Speaking about Joshua’s early life, Candis said she can recall the moments clearly, going through difficulties with her pregnancy. Just a few weeks after her son was born, he was admitted to the hospital with pneumonia.
“When he was one, he started having seizures. When they started, he was having them everyday. I went to the doctor, I told him Joshua is having seizures and I don’t know what to do. We spent the first week in accident and emergency and most of the time we spent in there, dealing with doctors, he was complaining about headaches,” said Candis.
Doctors said it was strange for an eighteen month old to be telling his mom that he had headaches.
“I am a single parent, so it was quite challenging. He was referred to a neurologist to run test. For each test, they found no solid reason as to why he was having the seizures,” she said.
She said she suggested to Joshua’s doctor, he might be having seizures because of the drastic change in his diet. “The doctor said that couldn’t possibly be it, but they couldn’t tell me what was causing it,” she said.
“Eventually they recommended that I put him on medication as a part of his treatment. After starting his medication, it changed him. The medication kinda sucked the life out of him,” said Candis.
After a few months, Candis said she realised that she didn’t have the same child anymore, as he was still having the seizures. Candis did not give up, she said she told the doctor, something else had to be done.
“ I decided that I would modify his diet and I took out the processed foods and I introduced more raw foods to his diet. I did my own research and I found out about the type of seizures he was having. After a while, he moved from having seizures all the time, to only having one. By the time he was two, he had one major seizure and that was it for me. I didn’t know what else to do. I came to the point where I told the doctor that I wanted him off the medication,” said Candis.
From that moment until now, Candis said Joshua has not had a seizure. Candis said she is not a doctor, and she does not claim to be, but as a parent she said you have to be aware of everything when your child is sick.
“I just based my assessment on my interaction with my son and using it as a guideline on what needed to happen in his case.
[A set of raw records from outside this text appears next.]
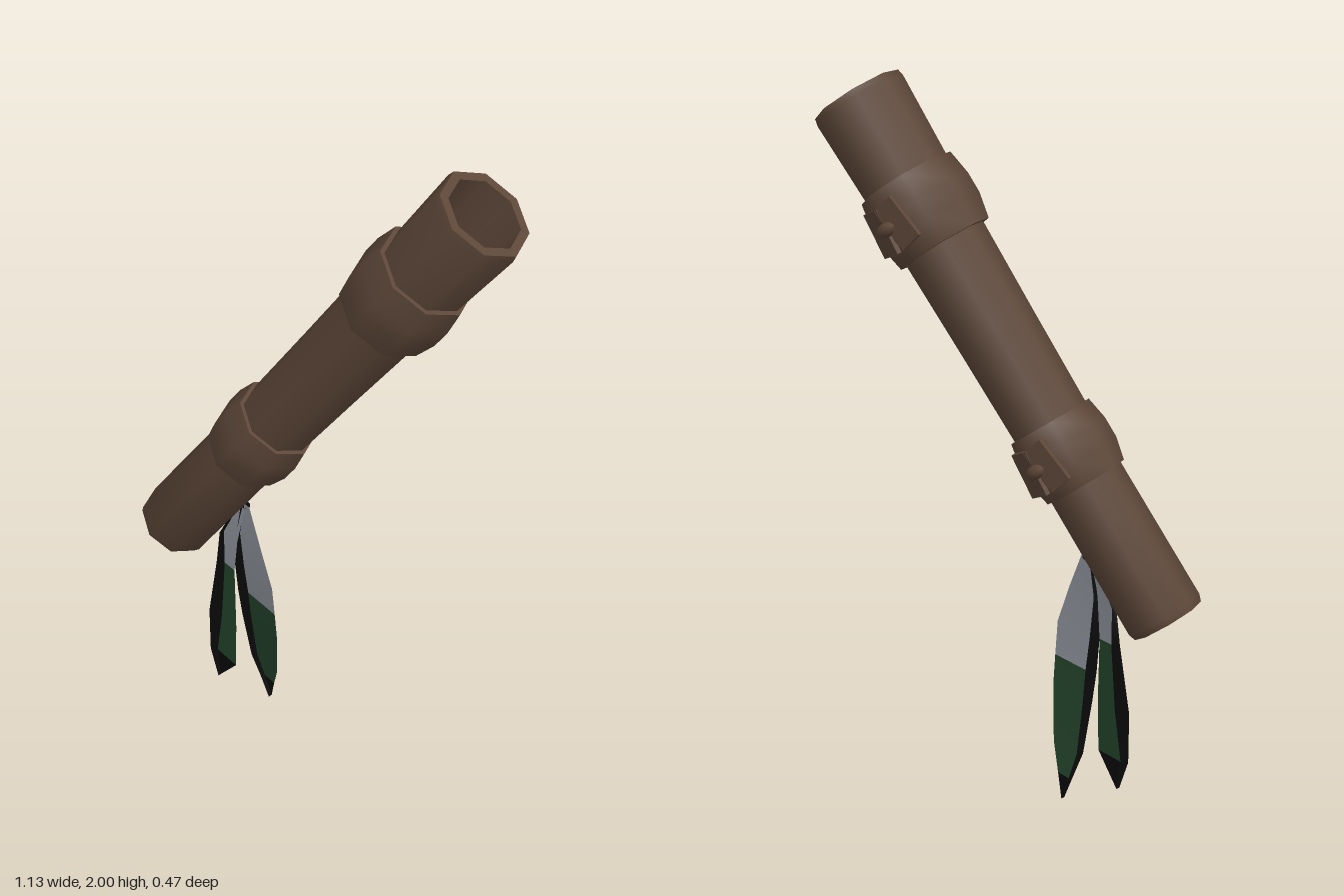
import * as THREE from 'three';
import { toCreasedNormals } from 'three/addons/utils/BufferGeometryUtils.js';

const flat = (name, color, side = THREE.FrontSide) => {
  const m = new THREE.MeshStandardMaterial({ color, side });
  m.name = name;
  return m;
};

// Eight-sided turned form with smooth sides and crisp rims
function turned(name, profile, material) {
  const geo = new THREE.LatheGeometry(profile.map(([r, y]) => new THREE.Vector2(r, y)), 8);
  const mesh = new THREE.Mesh(toCreasedNormals(geo, 1.0), material);
  mesh.name = name;
  return mesh;
}

// Strip between two columns of points
function strip(name, left, right, material) {
  const pos = [], index = [];
  left.forEach((p, i) => {
    pos.push(...p, ...right[i]);
    const a = i * 2;
    if (i) index.push(a - 2, a, a - 1, a - 1, a, a + 1);
  });
  const geo = new THREE.BufferGeometry();
  geo.setAttribute('position', new THREE.Float32BufferAttribute(pos, 3));
  geo.setIndex(index);
  geo.computeVertexNormals();
  const mesh = new THREE.Mesh(geo, material);
  mesh.name = name;
  return mesh;
}

// Feather rows: [y, left edge x, dark border x, right edge x, z]
function feather(name, rows, greyEnd, greenEnd, mats) {
  const g = new THREE.Group();
  g.name = name;
  const edge = rows.map(r => [r[1], r[0], r[4] + 0.012]);
  const rib = rows.map(r => [r[2], r[0], r[4]]);
  const rim = rows.map(r => [r[3], r[0], r[4] + (r[3] - r[2]) * 0.12]);
  g.add(strip('darkBorder', edge, rib, mats.black));
  const part = (label, a, b, m) => g.add(strip(label, rib.slice(a, b + 1), rim.slice(a, b + 1), m));
  part('greyVane', 0, greyEnd, mats.grey);
  part('greenVane', greyEnd, greenEnd, mats.green);
  part('darkTip', greenEnd, rows.length - 1, mats.black);
  return g;
}

export function createModel() {
  const model = new THREE.Group();
  model.name = 'featheredTube';
  const brown = flat('brown', 0x5c4638);
  const mats = {
    grey: flat('grey', 0x959aa2, THREE.DoubleSide),
    green: flat('green', 0x26482e, THREE.DoubleSide),
    black: flat('black', 0x0a0a0a, THREE.DoubleSide),
  };

  // Slanted frame: local y runs along the tube, local -z faces the back
  const foot = new THREE.Vector3(-0.485, 0.59, 0.12);
  const head = new THREE.Vector3(0.457, 1.92, -0.11);
  const length = foot.distanceTo(head);
  const Y = head.clone().sub(foot).normalize();
  const Z = new THREE.Vector3(0, 0, 1).addScaledVector(Y, -Y.z).normalize();
  const X = Y.clone().cross(Z);
  const tube = new THREE.Group();
  tube.name = 'tubeAssembly';
  tube.quaternion.setFromRotationMatrix(new THREE.Matrix4().makeBasis(X, Y, Z));
  tube.position.copy(foot);
  model.add(tube);

  // Hollow tube, slightly flared at the head
  tube.add(turned('hollowTube', [
    [0.08, 0], [0.103, 0], [0.11, 0.02], [0.108, 0.5], [0.114, 0.9], [0.12, 1.2],
    [0.134, length - 0.02], [0.13, length], [0.105, length], [0.09, length - 0.3],
    [0.08, 0.3], [0.08, 0],
  ], brown));

  // Wrapped bands, each tied at the back
  for (const [y0, y1, r] of [[0.435, 0.625, 0.133], [1.18, 1.385, 0.151]]) {
    const mid = (y0 + y1) / 2;
    tube.add(turned('wrappedBand', [
      [0.1, y0], [r - 0.014, y0], [r, mid - 0.03], [r, mid + 0.03], [r - 0.012, y1], [0.1, y1],
    ], brown));
    const tie = new THREE.Group();
    tie.name = 'bandTie';
    tie.position.set(0, mid, -r);
    for (const s of [-1, 1]) {
      const flap = new THREE.Mesh(new THREE.BoxGeometry(0.07, 0.13, 0.014), brown);
      flap.name = 'tieFlap';
      flap.position.set(s * 0.036, 0, 0.006);
      flap.rotation.set(0, s * -0.2, s * 0.15);
      tie.add(flap);
    }
    const knot = new THREE.Mesh(new THREE.SphereGeometry(0.02, 8, 6), brown);
    knot.name = 'tieKnot';
    knot.scale.set(1.7, 1, 1);
    knot.position.z = -0.01;
    tie.add(knot);
    tube.add(tie);
  }

  // Two hanging feathers
  model.add(feather('leftFeather', [
    [0.74, -0.26, -0.26, -0.235, 0.048], [0.62, -0.285, -0.282, -0.182, 0.046],
    [0.5, -0.3, -0.275, -0.14, 0.04], [0.4, -0.298, -0.268, -0.14, 0.032],
    [0.31, -0.29, -0.266, -0.14, 0.025], [0.15, -0.276, -0.264, -0.165, 0.005],
    [0.07, -0.25, -0.246, -0.2, -0.008], [0, -0.225, -0.225, -0.225, -0.015],
  ], 3, 6, mats));
  model.add(feather('rightFeather', [
    [0.74, -0.27, -0.27, -0.25, 0.05], [0.6, -0.345, -0.34, -0.275, 0.056],
    [0.49, -0.357, -0.336, -0.288, 0.06], [0.29, -0.39, -0.348, -0.277, 0.066],
    [0.14, -0.39, -0.372, -0.28, 0.066], [0.05, -0.36, -0.36, -0.36, 0.065],
  ], 2, 4, mats));

  // Quill cord that ties the feathers to the tube
  const path = new THREE.LineCurve3(new THREE.Vector3(-0.25, 0.735, 0.046), new THREE.Vector3(-0.35, 0.72, 0.02));
  const cord = new THREE.Mesh(new THREE.TubeGeometry(path, 1, 0.011, 6), mats.black);
  cord.name = 'featherCord';
  model.add(cord);
  return model;
}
I am not saying the doctor was wrong, but I’m saying as a parent, you must not just rely on the doctor’s insight into what is going on in a medical situation, as it relates to your children. You must be active with the doctor, assessing as they assess,” said Candis.
Inspiring her in more ways than one, Candis said: “This is a child who couldn’t walk in a straight line to save his life, when he was sick. Now you can tell him to do this and do that and he can do it effortlessly.”
She said it was never about Joshua being a normal child, it was about him being who he was created to be. Candis said using the camera forced Joshua to develop his fine motor skills. From adjusting certain settings on the camera to taking off the lenses and putting them back on. All of these things became a part of Joshua’s rehabilitation process, she said.
“I found out that he really had an insight into what he was doing because for every photo he took, he had a whole story. One of his most popular pictures is a photo called Spiderman,” she said.
Joshua wanted to be Spiderman; not the character, but the boy behind the mask, Peter Parker.
“He thinks Spiderman is cool, but he wants to be Peter Parker because Peter is just like him. He was bitten by a radioactive spider that could’ve killed him, but didn’t kill him, it made him stronger. Joshua had seizures that could’ve killed him, but it made him stronger. Peter was a photographer; Joshua is a photographer. Peter is smart; Joshua is smart. Peter was strong, and Joshua is working on being strong. Not putting on a mask to become Spiderman, but being the best version of himself,” said Candis.
For all of the things he had to face at a young age, Candis said Joshua looks at those characters and he says “that’s me.”